# # Program information file # PROGRAM_ID 2022A035 PROGRAM_TITLE Mid-Infrared Characterization of Evolving Atmospheric Processes in Jupiter During Juno Perijoves 41-43 and Potential JWST Observations PROGRAM_INV1 Glenn Orton PROGRAM_INV2 Joseph Hora PROGRAM_INV3 James Sinclair PROGRAM_INV4 Arrate Antunano PROGRAM_INV5 Leigh Fletcher PROGRAM_SCICAT major planets / satellites PROGRAM_ABSTRACT_BEG We propose shared-risk MIRSI observations of Jupiter's atmosphere that are contemporaneous with close approaches ['perijoves'] of the Juno spacecraft to Jupiter on orbits 41, 42 and 43 and potentially contemporaneous observations by JWST Cycle-1 programs. These observations cover a spectral range missing from Juno's instrument complement, providing valuable boundary conditions on temperature and composition in the upper troposphere and stratosphere that are not sensed by the instruments on board the spacecraft. They will allow us to evaluate the relationship between the dynamics of the atmosphere below the clouds that sensed by Juno's deep-sensing Microwave Radiometer [MWR] and the upper atmosphere. There are several specific science goals for this semester. They include examining the detailed structure of Ferrel cells in Jupiter's northern hemisphere jointly with the MWR. We will examine changes in atmospheric structure in the Equatorial Zone that could be the lingering aftermath of a short-lived disturbance that has left an anomalously colored overlying haze. The dynamics of the Great Red Spot will be examined, particularly in circumstances in which it is being perturbed by smaller anticyclones, as was the case in May of 2019. We will characterize differences in temperatures in the opposite poles and examine long-term trends in auroral heating of the stratosphere.
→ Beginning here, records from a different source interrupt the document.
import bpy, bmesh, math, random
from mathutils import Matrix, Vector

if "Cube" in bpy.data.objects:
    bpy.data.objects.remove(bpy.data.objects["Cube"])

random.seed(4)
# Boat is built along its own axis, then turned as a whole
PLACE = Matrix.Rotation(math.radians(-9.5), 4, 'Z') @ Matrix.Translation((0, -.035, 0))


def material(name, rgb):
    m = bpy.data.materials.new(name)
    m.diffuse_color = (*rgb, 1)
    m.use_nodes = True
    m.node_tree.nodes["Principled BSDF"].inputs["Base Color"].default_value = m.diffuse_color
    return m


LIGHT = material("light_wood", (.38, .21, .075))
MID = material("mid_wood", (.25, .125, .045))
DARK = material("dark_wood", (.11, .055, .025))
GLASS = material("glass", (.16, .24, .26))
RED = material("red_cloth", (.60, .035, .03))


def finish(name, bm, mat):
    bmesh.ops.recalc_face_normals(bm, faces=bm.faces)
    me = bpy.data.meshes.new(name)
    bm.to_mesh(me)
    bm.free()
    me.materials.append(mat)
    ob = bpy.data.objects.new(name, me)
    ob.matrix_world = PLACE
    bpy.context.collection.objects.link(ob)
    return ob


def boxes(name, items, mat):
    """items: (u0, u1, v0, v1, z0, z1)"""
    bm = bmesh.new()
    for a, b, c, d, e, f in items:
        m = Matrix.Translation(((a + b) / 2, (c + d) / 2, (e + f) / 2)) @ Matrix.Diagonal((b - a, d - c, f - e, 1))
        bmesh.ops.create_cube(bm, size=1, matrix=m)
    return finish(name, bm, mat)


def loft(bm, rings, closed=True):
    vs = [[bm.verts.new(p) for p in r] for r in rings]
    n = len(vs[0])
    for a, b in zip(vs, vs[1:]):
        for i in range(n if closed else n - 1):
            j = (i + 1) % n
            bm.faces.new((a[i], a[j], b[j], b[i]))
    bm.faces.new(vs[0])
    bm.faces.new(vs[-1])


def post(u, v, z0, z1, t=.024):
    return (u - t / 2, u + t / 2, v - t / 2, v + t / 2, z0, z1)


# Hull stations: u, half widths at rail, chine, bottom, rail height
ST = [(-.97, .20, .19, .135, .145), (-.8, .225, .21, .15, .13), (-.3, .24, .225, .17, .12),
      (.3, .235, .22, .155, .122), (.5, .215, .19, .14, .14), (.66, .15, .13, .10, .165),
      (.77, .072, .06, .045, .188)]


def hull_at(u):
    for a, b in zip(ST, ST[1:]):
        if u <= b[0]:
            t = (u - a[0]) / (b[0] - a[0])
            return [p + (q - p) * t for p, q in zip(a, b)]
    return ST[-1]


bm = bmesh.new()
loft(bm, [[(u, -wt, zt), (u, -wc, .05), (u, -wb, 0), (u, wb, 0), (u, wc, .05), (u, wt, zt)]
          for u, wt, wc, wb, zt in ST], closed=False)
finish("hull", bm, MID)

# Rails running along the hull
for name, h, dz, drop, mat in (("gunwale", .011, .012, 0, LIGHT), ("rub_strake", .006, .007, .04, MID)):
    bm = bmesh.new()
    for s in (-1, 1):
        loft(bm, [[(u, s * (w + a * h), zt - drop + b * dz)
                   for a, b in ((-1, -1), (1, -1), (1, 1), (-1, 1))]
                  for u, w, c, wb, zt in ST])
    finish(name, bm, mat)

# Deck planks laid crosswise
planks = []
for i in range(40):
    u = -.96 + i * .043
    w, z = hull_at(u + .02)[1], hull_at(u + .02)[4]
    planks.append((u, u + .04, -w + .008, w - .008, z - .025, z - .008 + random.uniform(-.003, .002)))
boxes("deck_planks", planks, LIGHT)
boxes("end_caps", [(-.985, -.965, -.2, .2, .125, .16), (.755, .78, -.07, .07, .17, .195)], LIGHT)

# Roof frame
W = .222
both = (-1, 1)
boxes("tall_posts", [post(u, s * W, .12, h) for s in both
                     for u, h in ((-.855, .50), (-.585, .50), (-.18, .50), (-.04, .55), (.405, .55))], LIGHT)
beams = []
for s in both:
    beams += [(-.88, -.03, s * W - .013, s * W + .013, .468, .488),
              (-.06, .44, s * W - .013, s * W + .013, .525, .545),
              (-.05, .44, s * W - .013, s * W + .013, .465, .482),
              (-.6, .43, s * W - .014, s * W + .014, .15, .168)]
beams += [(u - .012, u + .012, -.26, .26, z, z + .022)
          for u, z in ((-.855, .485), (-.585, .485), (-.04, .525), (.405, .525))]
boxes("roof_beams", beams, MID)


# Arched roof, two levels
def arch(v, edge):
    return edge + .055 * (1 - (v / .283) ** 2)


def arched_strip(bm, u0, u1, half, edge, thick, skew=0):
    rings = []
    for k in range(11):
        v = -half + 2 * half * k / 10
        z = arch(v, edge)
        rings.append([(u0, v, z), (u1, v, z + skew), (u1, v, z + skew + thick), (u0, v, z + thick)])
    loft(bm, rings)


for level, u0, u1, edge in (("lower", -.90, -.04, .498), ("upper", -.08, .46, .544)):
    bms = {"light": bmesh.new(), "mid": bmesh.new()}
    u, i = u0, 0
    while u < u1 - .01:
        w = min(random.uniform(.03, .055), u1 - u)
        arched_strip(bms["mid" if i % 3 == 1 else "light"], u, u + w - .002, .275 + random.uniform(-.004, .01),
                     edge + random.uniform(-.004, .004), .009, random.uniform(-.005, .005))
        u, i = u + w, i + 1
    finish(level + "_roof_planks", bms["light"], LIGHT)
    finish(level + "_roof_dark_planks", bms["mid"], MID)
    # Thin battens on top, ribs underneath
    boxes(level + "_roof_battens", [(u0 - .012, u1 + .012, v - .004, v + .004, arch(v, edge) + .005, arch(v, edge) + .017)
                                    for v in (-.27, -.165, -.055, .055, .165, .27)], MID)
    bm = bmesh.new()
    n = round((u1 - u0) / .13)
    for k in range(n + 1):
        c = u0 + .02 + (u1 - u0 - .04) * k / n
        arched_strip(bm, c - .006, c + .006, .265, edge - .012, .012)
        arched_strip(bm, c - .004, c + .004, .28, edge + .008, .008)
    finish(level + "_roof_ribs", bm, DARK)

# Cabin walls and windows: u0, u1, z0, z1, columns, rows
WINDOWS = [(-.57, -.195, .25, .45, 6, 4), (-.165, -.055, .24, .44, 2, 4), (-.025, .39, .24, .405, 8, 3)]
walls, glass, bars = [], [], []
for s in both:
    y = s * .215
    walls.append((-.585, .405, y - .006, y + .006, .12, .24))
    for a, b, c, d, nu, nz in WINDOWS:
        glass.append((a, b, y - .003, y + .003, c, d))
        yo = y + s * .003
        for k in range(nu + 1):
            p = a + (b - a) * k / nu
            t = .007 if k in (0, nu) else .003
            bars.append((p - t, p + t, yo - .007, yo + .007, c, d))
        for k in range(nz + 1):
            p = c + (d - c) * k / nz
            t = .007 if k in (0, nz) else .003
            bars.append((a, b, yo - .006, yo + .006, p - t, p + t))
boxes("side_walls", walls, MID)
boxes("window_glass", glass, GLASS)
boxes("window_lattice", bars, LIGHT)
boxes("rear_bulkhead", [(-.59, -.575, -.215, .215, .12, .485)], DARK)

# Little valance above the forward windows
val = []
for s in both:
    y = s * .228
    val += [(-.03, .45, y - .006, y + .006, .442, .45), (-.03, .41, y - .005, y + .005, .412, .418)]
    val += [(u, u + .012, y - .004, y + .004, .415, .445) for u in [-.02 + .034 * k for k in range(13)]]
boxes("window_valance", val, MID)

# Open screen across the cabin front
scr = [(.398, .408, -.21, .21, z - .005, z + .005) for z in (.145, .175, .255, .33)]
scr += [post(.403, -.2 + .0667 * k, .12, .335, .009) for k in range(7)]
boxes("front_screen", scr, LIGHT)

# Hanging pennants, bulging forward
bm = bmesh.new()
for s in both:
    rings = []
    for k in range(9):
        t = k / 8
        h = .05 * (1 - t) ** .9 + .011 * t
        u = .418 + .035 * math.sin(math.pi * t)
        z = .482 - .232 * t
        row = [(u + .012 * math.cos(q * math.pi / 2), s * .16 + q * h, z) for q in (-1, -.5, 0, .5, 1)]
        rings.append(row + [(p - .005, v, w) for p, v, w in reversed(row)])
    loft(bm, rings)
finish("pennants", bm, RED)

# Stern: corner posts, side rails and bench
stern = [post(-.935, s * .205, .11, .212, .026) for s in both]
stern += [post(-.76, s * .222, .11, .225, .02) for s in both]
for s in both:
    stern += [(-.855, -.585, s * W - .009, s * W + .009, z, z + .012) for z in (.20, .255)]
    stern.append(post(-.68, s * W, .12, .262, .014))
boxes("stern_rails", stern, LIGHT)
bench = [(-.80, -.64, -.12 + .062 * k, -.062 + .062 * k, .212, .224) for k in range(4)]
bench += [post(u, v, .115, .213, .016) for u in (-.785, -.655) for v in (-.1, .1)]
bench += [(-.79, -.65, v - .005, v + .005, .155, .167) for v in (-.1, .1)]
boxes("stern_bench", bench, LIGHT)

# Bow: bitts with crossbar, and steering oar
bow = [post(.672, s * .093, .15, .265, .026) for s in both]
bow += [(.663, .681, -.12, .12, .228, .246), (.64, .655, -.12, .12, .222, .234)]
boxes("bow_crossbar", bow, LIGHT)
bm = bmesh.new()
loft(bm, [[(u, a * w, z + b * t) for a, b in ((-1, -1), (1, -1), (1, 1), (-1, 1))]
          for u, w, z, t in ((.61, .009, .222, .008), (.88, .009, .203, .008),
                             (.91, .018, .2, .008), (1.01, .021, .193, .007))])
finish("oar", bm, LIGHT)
Finally, we will examine the state of the atmosphere in the context of multi-decadal studies of the variability of zonal-mean properties, including seasonal and non-seasonal variability. Understanding these could have implications for variability observed in gaseous exoplanets and brown dwarfs. PROGRAM_ABSTRACT_END